PROBLEM DETAILS: Copy each line in the data below that contains the word "bmesh".

══ DATA SHOWN

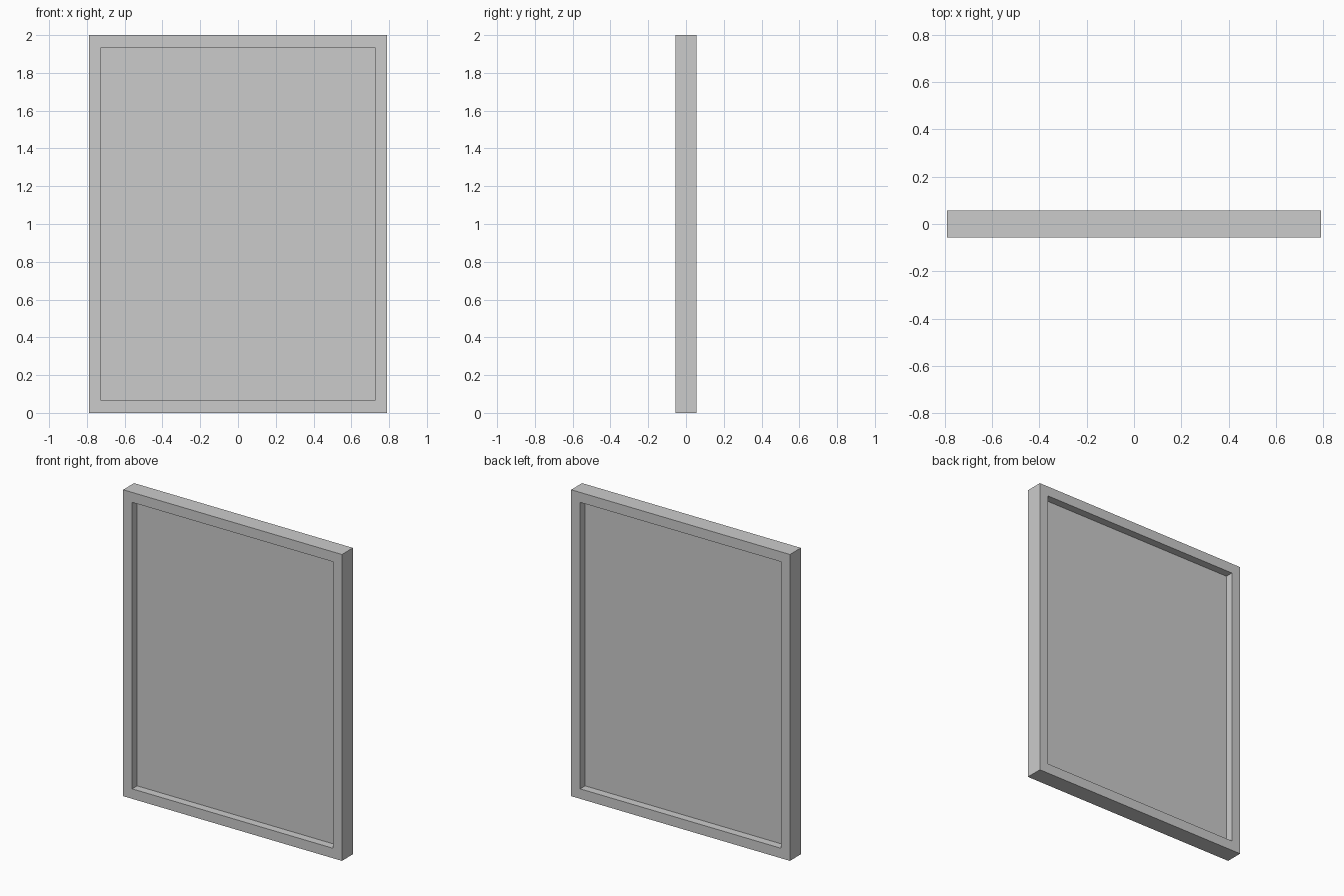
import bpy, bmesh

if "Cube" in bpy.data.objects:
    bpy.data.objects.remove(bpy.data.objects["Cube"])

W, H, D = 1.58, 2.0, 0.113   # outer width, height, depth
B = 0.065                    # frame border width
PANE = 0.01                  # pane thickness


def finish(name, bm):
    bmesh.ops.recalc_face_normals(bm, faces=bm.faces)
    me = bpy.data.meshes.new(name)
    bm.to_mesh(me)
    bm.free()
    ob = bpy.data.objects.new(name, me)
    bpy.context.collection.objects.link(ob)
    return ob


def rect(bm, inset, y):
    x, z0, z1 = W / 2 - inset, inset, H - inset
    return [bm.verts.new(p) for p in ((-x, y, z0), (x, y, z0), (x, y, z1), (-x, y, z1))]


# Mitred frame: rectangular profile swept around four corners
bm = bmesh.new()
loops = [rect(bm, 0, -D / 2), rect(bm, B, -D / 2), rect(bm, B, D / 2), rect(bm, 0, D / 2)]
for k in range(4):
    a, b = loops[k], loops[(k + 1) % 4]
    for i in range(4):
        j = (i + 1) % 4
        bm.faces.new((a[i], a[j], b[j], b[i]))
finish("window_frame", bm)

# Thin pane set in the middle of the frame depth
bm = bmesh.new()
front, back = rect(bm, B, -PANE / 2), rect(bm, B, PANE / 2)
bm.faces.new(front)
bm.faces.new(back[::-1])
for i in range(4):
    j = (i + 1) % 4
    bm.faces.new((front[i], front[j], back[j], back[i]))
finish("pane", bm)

════
══ DATA SHOWN

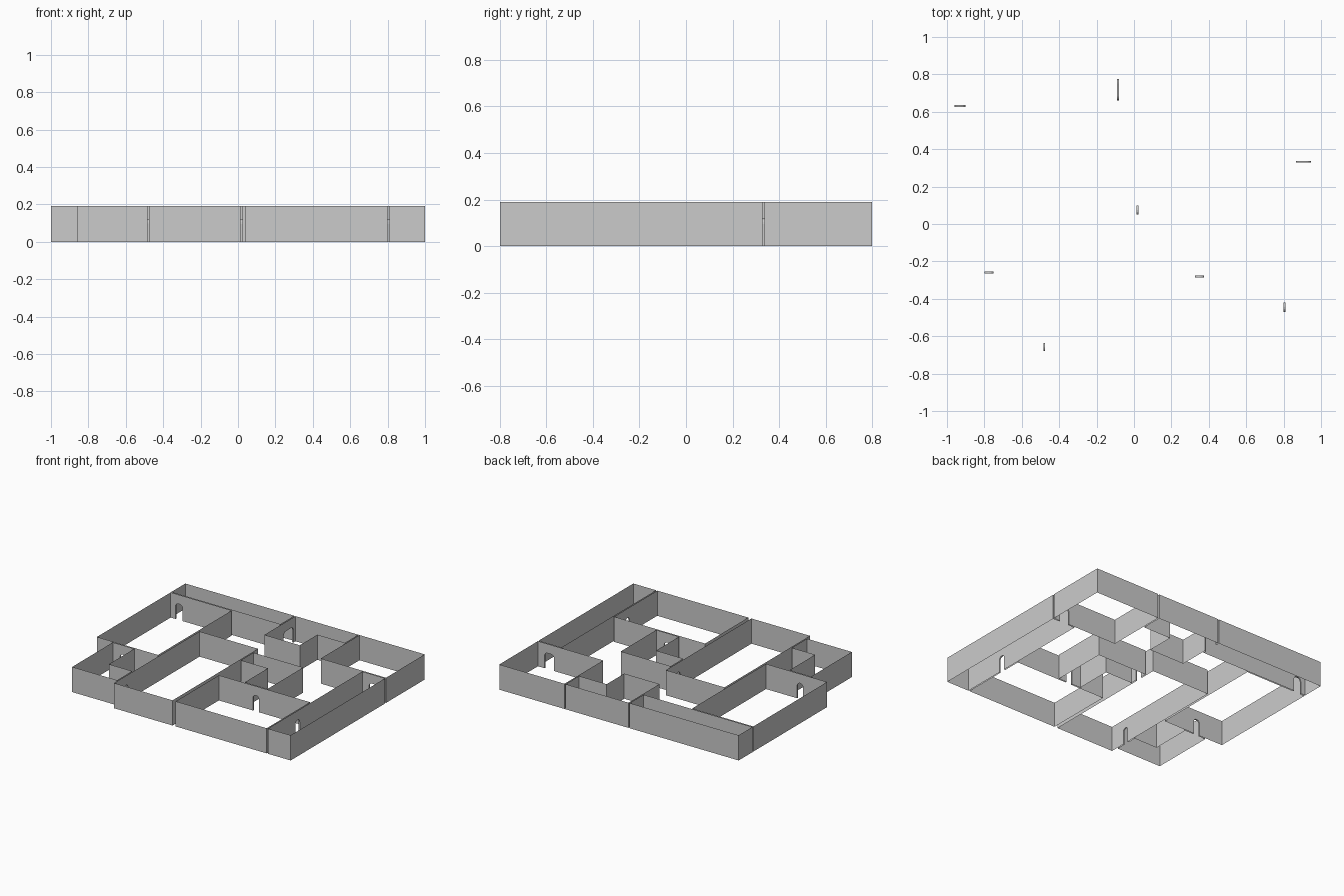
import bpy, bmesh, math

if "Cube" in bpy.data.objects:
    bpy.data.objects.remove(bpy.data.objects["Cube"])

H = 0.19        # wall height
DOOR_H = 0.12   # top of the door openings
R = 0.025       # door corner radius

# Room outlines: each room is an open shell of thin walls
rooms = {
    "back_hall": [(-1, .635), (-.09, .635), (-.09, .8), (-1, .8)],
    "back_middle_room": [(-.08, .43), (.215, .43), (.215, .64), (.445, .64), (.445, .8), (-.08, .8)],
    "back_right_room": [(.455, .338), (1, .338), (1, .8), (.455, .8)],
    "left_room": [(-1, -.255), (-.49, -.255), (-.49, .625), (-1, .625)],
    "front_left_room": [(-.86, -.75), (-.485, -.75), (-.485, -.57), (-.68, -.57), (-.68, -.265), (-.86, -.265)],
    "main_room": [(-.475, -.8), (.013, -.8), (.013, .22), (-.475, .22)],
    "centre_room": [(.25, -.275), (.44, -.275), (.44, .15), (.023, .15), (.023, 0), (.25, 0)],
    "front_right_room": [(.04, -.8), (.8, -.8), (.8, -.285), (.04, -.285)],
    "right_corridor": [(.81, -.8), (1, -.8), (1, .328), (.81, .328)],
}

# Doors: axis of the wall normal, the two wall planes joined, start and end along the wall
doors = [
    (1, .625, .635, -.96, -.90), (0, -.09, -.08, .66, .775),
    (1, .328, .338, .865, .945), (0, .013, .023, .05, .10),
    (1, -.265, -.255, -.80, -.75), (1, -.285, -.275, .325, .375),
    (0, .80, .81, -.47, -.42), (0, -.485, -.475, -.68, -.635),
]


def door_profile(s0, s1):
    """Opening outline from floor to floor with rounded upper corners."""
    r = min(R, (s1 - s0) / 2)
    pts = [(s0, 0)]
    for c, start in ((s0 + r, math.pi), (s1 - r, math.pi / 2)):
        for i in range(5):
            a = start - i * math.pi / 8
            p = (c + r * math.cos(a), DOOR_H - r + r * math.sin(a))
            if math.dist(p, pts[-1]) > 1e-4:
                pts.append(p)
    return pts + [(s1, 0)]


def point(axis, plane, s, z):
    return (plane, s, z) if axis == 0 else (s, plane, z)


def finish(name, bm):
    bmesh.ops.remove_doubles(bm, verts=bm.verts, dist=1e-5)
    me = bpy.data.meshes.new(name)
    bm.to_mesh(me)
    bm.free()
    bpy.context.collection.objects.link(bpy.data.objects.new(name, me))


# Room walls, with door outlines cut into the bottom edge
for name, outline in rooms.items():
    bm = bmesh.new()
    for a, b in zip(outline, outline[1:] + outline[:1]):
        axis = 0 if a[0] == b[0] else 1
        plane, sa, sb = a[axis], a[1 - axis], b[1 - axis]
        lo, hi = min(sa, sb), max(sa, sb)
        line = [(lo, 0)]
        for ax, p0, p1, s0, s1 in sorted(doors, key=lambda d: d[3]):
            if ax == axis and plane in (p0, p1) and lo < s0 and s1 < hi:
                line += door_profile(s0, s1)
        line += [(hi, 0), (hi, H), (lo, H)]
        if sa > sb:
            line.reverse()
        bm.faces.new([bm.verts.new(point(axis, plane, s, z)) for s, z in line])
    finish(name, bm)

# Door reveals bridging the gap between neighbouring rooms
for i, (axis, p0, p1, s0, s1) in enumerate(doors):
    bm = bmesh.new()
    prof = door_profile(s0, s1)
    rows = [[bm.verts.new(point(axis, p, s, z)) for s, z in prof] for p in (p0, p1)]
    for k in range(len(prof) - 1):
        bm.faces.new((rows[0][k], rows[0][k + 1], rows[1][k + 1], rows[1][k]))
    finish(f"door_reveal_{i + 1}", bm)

════

RESPONSE AREA:
import bpy, bmesh
    bmesh.ops.recalc_face_normals(bm, faces=bm.faces)
bm = bmesh.new()
bm = bmesh.new()
import bpy, bmesh, math
    bmesh.ops.remove_doubles(bm, verts=bm.verts, dist=1e-5)
    bm = bmesh.new()
    bm = bmesh.new()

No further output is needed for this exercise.